HUNTSVILLE, Ala. (WHNT) – Governor Robert Bentley knows it isn’t all good news in the state. But at the Alabama Update luncheon at the Von Braun Center, Wednesday, he assured some good things are happening in Alabama with the resources available.
Bentley jumped right in listing the state’s successes over the years. The first topic: Pre-K education and the legislature’s role in its continued growth state-wide.
“[The legislature] has helped us increase by $10 million the last three years our Pre-K program, which is graded as number one in the country, as being the best,” said Bentley.
In the past year alone, the program has added 100 more programs in 40 counties, reaching 1800 students.
Bentley said it is that foundation that sets students up for success in the state’s college and career readiness programs – and the Tennessee Valley’s highly specialized technology fields.
“This past year we had 3000 more students graduate than the year before, so that’s significant. …if you get a student interested in an area they’re going to graduate from high school,” said Bentley.
Of course, the Governor could not avoid the recent job losses across North Alabama, with factories like International Paper, Pilgrim’s, and Hillshire brands shutting down for good, putting thousands of people out of a job.
“We have to continue to open up jobs for those individuals,” said Bentley. “There are some plants that age out and you can’t stop them, like the Courtland plant. But we are trying to help those individuals.”
Bentley says it is corporations like Remington arms, and the jobs they bring, that make the state even more appealing to companies. While the governor would not name any specifics, he does say the state continues to court various industries in hopes of creating even more Alabama jobs.
The governor also took the opportunity to address the state’s healthcare issues, specifically Medicaid. He set himself apart from his Democratic opponent Parker Griffith by once again staunchly stating his refusal to expand the program in Alabama.
Instead he wants to focus on getting more people off Medicaid.

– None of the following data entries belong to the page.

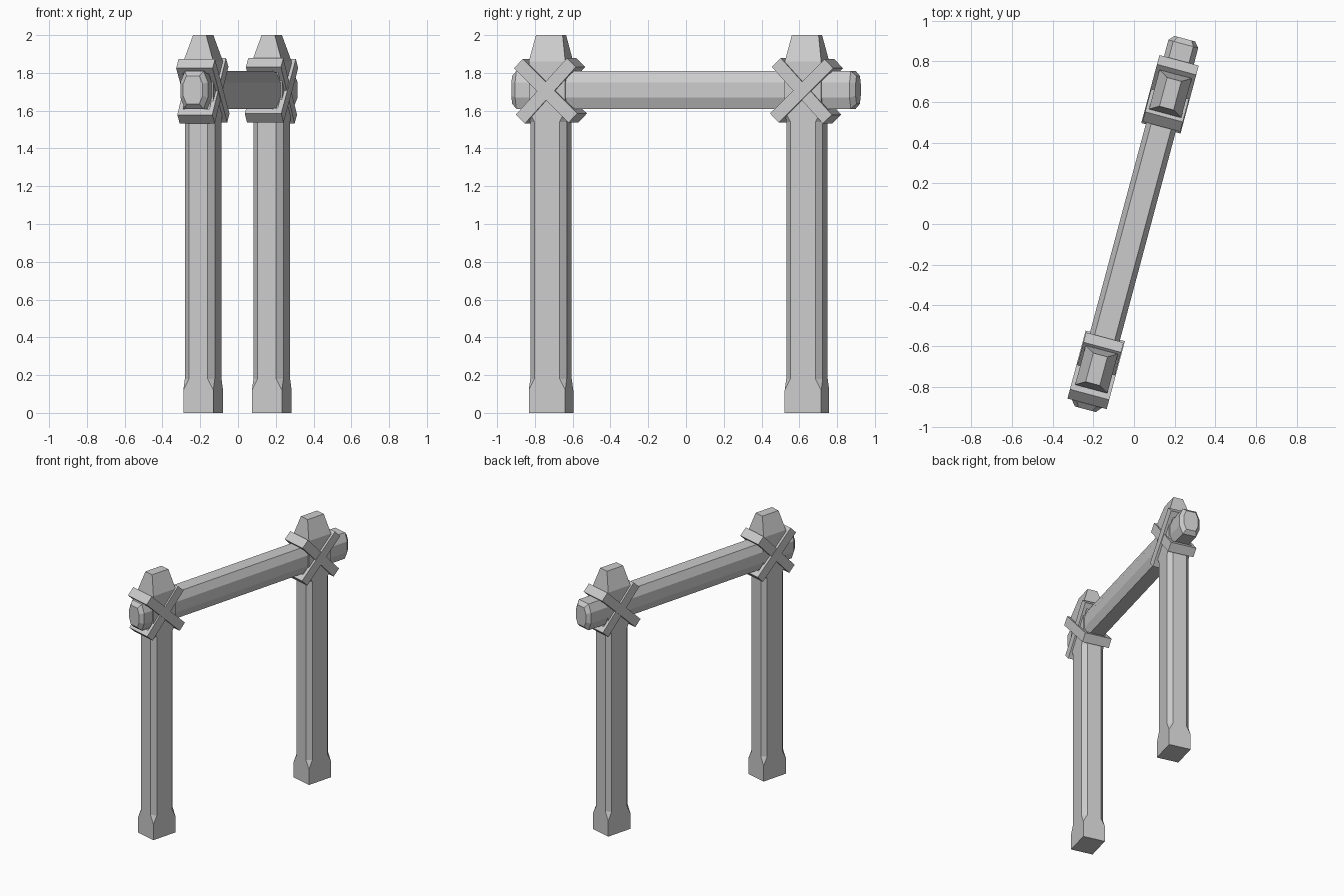
import bpy, bmesh
from math import radians
from mathutils import Matrix

if "Cube" in bpy.data.objects:
    bpy.data.objects.remove(bpy.data.objects["Cube"])

TURN = Matrix.Rotation(radians(-15), 4, 'Z')   # whole frame is turned about z


def octagon(a, b, ca, cb):
    """Rectangle of half size a x b with corners cut by ca, cb."""
    return [(a, -b + cb), (a, b - cb), (a - ca, b), (-a + ca, b),
            (-a, b - cb), (-a, -b + cb), (-a + ca, -b), (a - ca, -b)]


def finish(name, bm, matrix):
    bmesh.ops.remove_doubles(bm, verts=bm.verts, dist=0.0005)
    bmesh.ops.recalc_face_normals(bm, faces=bm.faces)
    bm.transform(TURN @ matrix)
    mesh = bpy.data.meshes.new(name)
    bm.to_mesh(mesh)
    bm.free()
    obj = bpy.data.objects.new(name, mesh)
    bpy.context.collection.objects.link(obj)
    return obj


def loft(name, sections, matrix):
    """Skin a stack of octagons: (height, half a, half b, cut a, cut b)."""
    bm = bmesh.new()
    rings = [[bm.verts.new((x, y, h)) for x, y in octagon(*s)] for h, *s in sections]
    for lo, hi in zip(rings, rings[1:]):
        for i in range(8):
            j = (i + 1) % 8
            bm.faces.new((lo[i], lo[j], hi[j], hi[i]))
    bm.faces.new(rings[0])
    bm.faces.new(rings[-1])
    return finish(name, bm, matrix)


def strap(name, half_width, length, angle, matrix):
    """Rectangular loop of rope band, tilted about the local x axis."""
    t, end = 0.034, 0.042
    outer = (half_width, length / 2)
    inner = (0.072, length / 2 - end)
    signs = [(-1, -1), (1, -1), (1, 1), (-1, 1)]
    bm = bmesh.new()
    loops = [[bm.verts.new((sx * w, sy * l, z)) for sx, sy in signs]
             for (w, l), z in ((outer, -t), (outer, t), (inner, t), (inner, -t))]
    for k in range(4):
        p, q = loops[k], loops[(k + 1) % 4]
        for i in range(4):
            j = (i + 1) % 4
            bm.faces.new((p[i], p[j], q[j], q[i]))
    return finish(name, bm, matrix @ Matrix.Rotation(radians(angle), 4, 'X'))


# posts: square foot, chamfered shaft, square head with tapered tip
A, B, C = 0.082, 0.1, 0.031
post = [(0, A, B, 0, 0), (0.12, A, B, 0, 0), (0.18, A, B, C, C),
        (1.54, A, B, C, C), (1.60, A, B, 0, 0),
        (1.86, A, B, 0, 0), (2.0, 0.036, 0.073, 0, 0)]
for side, u, flip in (("front", -0.738, 1), ("back", 0.665, -1)):
    loft(side + "_post", post, Matrix.Translation((0.007, u, 0)))
    # crossed lashing bands around the joint
    joint = Matrix.Translation((0.006, u - 0.003, 1.705))
    strap(side + "_lashing_over", 0.1, 0.415, -44 * flip, joint)
    strap(side + "_lashing_under", 0.096, 0.41, 47 * flip, joint)

# crossbeam: chamfered bar with bevelled ends
along_y = Matrix.Translation((0.005, 0, 1.71)) @ Matrix.Rotation(radians(-90), 4, 'X')
loft("crossbeam", [(-0.942, 0.053, 0.074, 0.018, 0.042), (-0.915, 0.076, 0.1, 0.025, 0.06),
                   (0.918, 0.076, 0.1, 0.025, 0.06), (0.945, 0.053, 0.074, 0.018, 0.042)], along_y)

“We are not trying to expand Medicaid, but reduce Medicaid and create more jobs. But we are reforming Medicaid,” said Bentley.
He referenced Huntsville Hospital’s participation in creating regional care organizations, where a community-led network coordinates the health care of Medicaid patients in each region.
“Medicaid has not been working, ever,” said Bentley. “I saw Medicaid patients and it didn’t work. But we want to make sure the 950,000 patients on Medicaid right now are taken care of properly and managed well.”